PROVIDED ENTRIES —
* * * * * * * * *

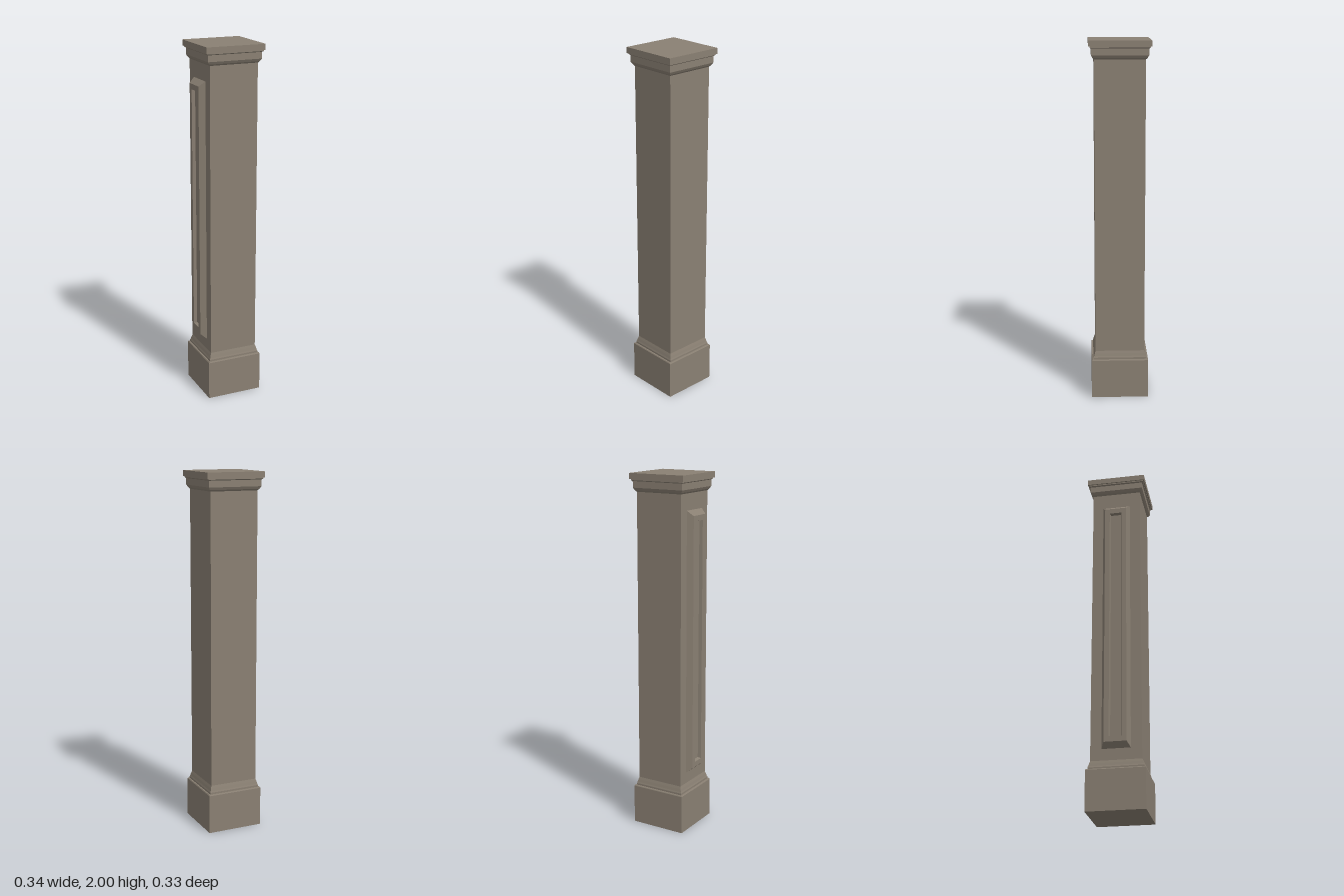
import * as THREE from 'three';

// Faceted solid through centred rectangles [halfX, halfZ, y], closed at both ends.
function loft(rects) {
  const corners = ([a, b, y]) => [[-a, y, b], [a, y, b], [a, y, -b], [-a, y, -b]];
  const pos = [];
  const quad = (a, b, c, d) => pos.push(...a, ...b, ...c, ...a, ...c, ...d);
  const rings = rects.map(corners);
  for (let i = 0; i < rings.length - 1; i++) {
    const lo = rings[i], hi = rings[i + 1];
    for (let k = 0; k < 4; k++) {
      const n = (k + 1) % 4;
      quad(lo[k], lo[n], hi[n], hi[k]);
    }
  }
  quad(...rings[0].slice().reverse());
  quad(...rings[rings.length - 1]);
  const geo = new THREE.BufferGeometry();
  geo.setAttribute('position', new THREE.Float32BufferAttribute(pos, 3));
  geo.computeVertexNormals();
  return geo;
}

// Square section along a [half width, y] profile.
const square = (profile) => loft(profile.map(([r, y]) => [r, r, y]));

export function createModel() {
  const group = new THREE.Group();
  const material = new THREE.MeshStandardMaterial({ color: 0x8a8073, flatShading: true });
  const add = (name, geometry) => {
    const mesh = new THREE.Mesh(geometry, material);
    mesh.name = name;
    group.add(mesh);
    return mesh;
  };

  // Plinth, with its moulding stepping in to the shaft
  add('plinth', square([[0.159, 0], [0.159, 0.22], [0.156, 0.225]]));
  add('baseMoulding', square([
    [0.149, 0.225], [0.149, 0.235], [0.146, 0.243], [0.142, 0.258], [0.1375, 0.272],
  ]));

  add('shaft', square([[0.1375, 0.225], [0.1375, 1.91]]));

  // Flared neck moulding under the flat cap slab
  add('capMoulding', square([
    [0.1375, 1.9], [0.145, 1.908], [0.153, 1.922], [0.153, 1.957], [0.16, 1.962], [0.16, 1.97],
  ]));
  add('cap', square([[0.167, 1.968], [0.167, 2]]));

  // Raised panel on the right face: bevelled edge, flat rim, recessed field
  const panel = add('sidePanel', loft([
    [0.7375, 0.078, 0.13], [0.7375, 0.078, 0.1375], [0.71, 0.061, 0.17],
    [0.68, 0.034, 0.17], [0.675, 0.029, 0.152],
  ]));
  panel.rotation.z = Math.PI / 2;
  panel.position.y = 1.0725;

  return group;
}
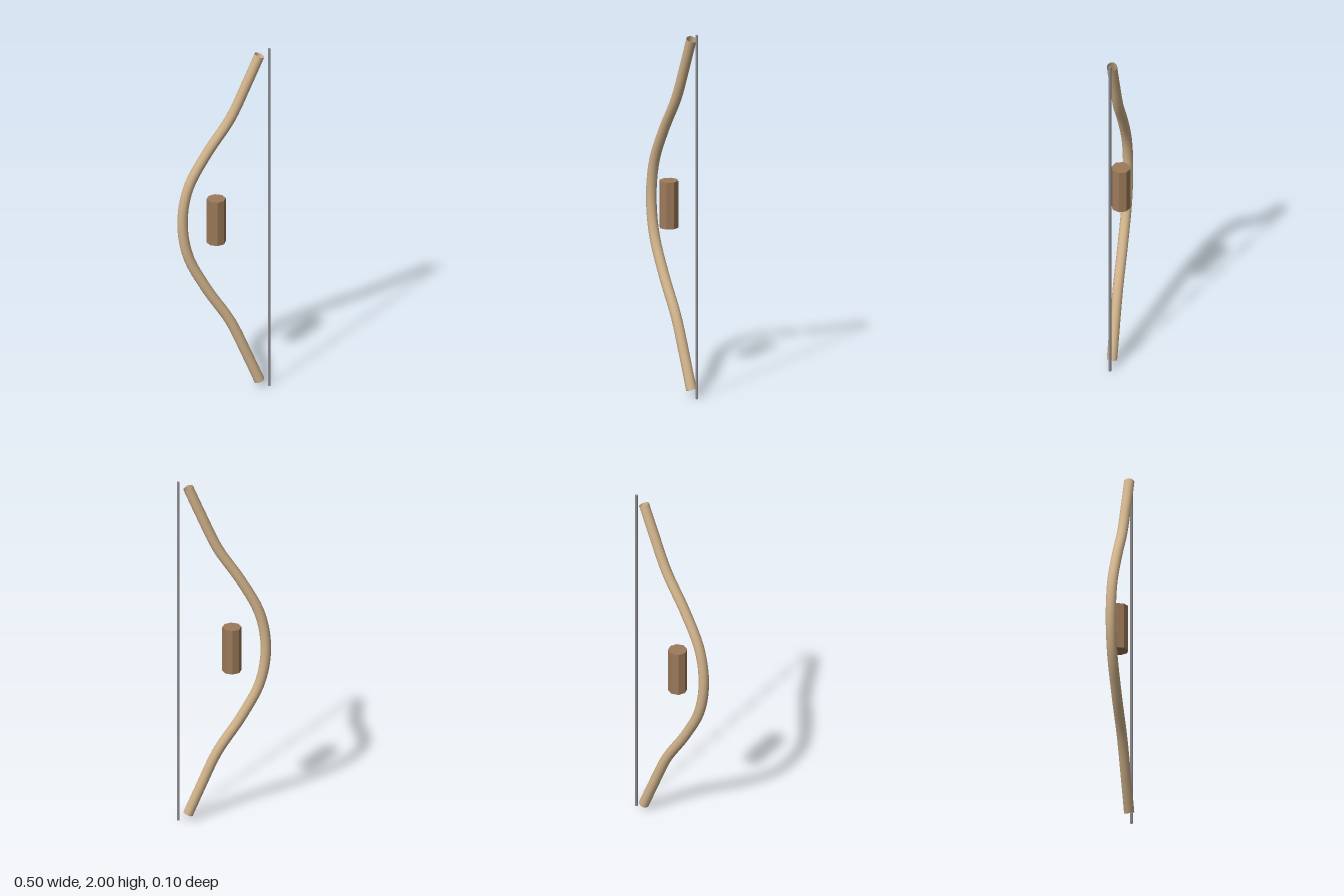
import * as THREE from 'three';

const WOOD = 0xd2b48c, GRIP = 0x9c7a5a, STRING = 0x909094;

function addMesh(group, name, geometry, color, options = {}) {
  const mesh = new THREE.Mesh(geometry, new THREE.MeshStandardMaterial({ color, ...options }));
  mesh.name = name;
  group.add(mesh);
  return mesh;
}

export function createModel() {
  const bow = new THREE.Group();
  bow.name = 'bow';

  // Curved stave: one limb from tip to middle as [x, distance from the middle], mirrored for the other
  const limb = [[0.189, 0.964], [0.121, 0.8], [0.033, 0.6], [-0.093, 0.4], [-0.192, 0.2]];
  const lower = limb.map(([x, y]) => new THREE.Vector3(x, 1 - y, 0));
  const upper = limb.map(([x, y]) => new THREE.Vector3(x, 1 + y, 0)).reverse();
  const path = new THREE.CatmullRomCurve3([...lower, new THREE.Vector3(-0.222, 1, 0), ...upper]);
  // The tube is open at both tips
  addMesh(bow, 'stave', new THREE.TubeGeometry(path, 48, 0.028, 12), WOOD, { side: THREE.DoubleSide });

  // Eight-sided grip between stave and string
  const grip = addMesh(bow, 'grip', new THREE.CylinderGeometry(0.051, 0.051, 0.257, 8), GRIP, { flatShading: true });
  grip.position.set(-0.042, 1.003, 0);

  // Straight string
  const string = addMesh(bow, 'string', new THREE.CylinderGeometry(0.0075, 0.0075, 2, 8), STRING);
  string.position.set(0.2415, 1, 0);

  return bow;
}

* * * * * * * * *

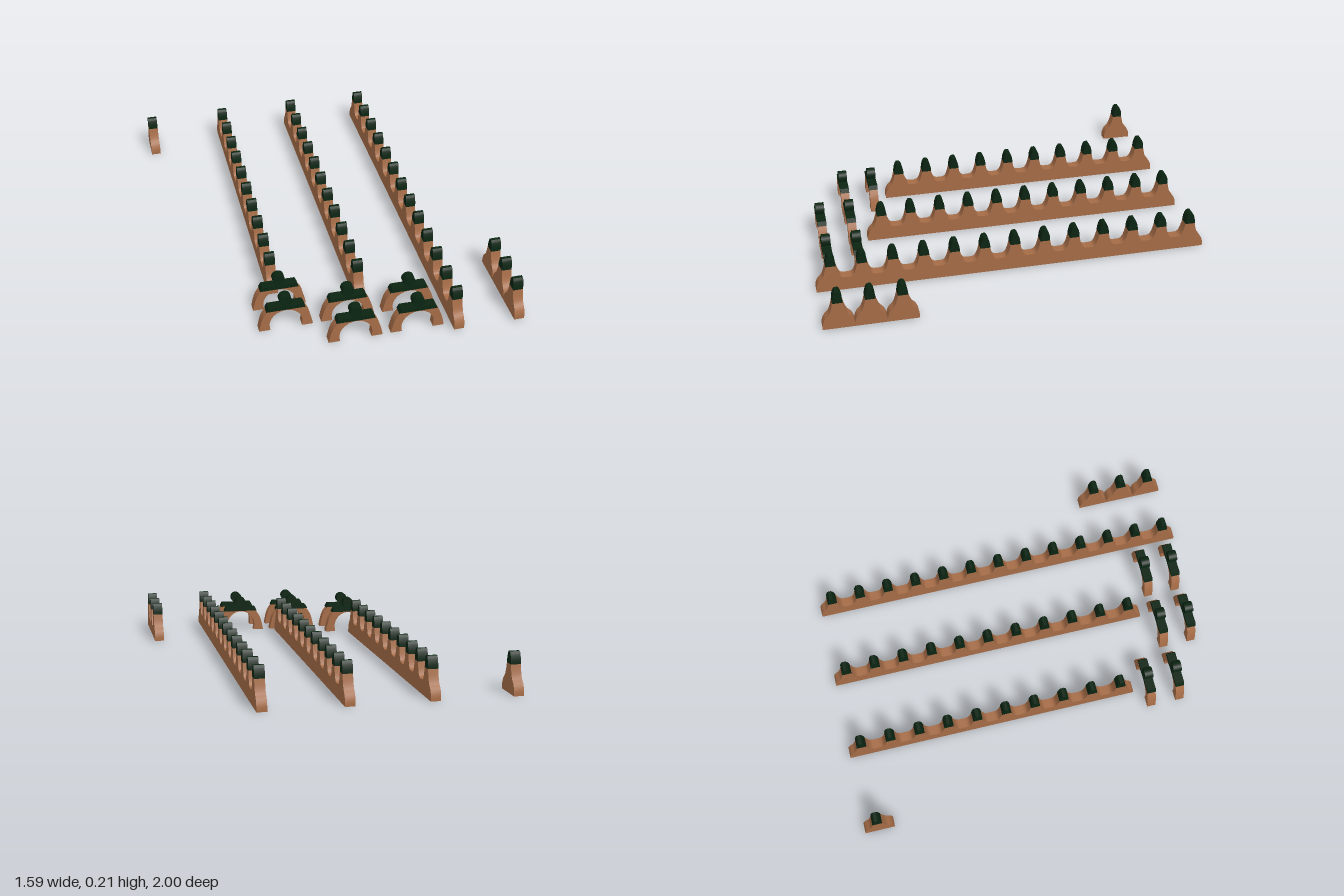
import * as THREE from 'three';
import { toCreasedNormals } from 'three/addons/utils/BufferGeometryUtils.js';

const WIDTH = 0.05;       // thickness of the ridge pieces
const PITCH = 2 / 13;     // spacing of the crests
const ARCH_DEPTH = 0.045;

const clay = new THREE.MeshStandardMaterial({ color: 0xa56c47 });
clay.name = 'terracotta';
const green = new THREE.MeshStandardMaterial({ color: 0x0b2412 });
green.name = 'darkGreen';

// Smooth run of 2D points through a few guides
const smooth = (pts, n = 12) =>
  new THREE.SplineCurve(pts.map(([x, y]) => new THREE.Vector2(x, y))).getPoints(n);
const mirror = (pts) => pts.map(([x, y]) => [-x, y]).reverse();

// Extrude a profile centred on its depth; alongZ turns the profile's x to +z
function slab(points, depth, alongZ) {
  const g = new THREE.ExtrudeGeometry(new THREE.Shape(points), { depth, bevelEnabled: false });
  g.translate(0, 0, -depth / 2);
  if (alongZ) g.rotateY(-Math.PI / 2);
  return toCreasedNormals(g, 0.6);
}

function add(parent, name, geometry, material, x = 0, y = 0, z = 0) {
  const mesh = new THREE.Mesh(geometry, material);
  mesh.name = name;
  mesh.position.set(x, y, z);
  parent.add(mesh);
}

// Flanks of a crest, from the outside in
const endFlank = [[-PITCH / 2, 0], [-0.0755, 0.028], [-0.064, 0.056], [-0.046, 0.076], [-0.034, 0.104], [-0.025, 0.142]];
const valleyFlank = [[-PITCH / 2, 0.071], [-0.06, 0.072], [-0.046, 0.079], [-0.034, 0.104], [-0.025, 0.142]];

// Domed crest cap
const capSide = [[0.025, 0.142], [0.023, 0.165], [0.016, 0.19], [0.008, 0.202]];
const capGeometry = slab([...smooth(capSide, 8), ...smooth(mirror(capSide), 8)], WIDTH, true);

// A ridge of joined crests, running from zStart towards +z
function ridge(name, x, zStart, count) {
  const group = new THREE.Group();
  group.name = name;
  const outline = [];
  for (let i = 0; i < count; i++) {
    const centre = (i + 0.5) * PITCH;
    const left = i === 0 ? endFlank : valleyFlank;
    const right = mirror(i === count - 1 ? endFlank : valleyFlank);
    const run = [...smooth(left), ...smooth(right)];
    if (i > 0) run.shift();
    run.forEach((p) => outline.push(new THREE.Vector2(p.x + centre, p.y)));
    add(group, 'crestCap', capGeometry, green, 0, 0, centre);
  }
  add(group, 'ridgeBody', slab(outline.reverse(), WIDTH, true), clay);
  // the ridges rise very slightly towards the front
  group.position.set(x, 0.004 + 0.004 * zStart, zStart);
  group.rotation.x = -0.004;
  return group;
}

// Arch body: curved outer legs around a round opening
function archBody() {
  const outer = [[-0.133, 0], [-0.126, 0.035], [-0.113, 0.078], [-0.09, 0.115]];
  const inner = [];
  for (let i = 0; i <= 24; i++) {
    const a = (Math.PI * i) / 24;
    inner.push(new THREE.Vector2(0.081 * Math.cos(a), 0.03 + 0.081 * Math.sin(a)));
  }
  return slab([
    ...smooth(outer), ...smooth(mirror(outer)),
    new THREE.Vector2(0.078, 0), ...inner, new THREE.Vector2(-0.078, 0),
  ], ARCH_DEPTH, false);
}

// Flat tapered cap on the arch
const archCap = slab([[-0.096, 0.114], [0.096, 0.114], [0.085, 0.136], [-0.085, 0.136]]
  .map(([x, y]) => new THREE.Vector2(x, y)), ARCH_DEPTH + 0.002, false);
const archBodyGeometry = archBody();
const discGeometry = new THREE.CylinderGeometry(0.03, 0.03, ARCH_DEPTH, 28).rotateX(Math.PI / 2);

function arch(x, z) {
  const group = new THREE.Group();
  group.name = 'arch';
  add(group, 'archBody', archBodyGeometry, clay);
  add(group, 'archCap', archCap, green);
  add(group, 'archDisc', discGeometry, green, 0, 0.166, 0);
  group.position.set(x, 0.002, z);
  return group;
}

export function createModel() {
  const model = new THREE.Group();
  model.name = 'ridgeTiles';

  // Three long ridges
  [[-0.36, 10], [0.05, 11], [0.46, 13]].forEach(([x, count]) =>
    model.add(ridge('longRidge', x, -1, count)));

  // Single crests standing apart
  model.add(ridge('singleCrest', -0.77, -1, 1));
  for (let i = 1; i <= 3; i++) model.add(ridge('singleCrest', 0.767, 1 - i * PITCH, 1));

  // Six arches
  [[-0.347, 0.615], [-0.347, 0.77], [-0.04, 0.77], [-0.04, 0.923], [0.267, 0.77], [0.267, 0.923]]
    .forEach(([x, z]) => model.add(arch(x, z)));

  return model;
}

* * * * * * * * *

WHAT IS BEING ASKED —
Look through the data above and return exactly the lines from the one that contains "const endFlank = [[-PITCH" to the one that contains "add(group, 'archBody', archBodyGeometry, clay);", inclusive, with nothing else.

WRITTEN SOLUTION —
const endFlank = [[-PITCH / 2, 0], [-0.0755, 0.028], [-0.064, 0.056], [-0.046, 0.076], [-0.034, 0.104], [-0.025, 0.142]];
const valleyFlank = [[-PITCH / 2, 0.071], [-0.06, 0.072], [-0.046, 0.079], [-0.034, 0.104], [-0.025, 0.142]];

// Domed crest cap
const capSide = [[0.025, 0.142], [0.023, 0.165], [0.016, 0.19], [0.008, 0.202]];
const capGeometry = slab([...smooth(capSide, 8), ...smooth(mirror(capSide), 8)], WIDTH, true);

// A ridge of joined crests, running from zStart towards +z
function ridge(name, x, zStart, count) {
  const group = new THREE.Group();
  group.name = name;
  const outline = [];
  for (let i = 0; i < count; i++) {
    const centre = (i + 0.5) * PITCH;
    const left = i === 0 ? endFlank : valleyFlank;
    const right = mirror(i === count - 1 ? endFlank : valleyFlank);
    const run = [...smooth(left), ...smooth(right)];
    if (i > 0) run.shift();
    run.forEach((p) => outline.push(new THREE.Vector2(p.x + centre, p.y)));
    add(group, 'crestCap', capGeometry, green, 0, 0, centre);
  }
  add(group, 'ridgeBody', slab(outline.reverse(), WIDTH, true), clay);
  // the ridges rise very slightly towards the front
  group.position.set(x, 0.004 + 0.004 * zStart, zStart);
  group.rotation.x = -0.004;
  return group;
}

// Arch body: curved outer legs around a round opening
function archBody() {
  const outer = [[-0.133, 0], [-0.126, 0.035], [-0.113, 0.078], [-0.09, 0.115]];
  const inner = [];
  for (let i = 0; i <= 24; i++) {
    const a = (Math.PI * i) / 24;
    inner.push(new THREE.Vector2(0.081 * Math.cos(a), 0.03 + 0.081 * Math.sin(a)));
  }
  return slab([
    ...smooth(outer), ...smooth(mirror(outer)),
    new THREE.Vector2(0.078, 0), ...inner, new THREE.Vector2(-0.078, 0),
  ], ARCH_DEPTH, false);
}

// Flat tapered cap on the arch
const archCap = slab([[-0.096, 0.114], [0.096, 0.114], [0.085, 0.136], [-0.085, 0.136]]
  .map(([x, y]) => new THREE.Vector2(x, y)), ARCH_DEPTH + 0.002, false);
const archBodyGeometry = archBody();
const discGeometry = new THREE.CylinderGeometry(0.03, 0.03, ARCH_DEPTH, 28).rotateX(Math.PI / 2);

function arch(x, z) {
  const group = new THREE.Group();
  group.name = 'arch';
  add(group, 'archBody', archBodyGeometry, clay);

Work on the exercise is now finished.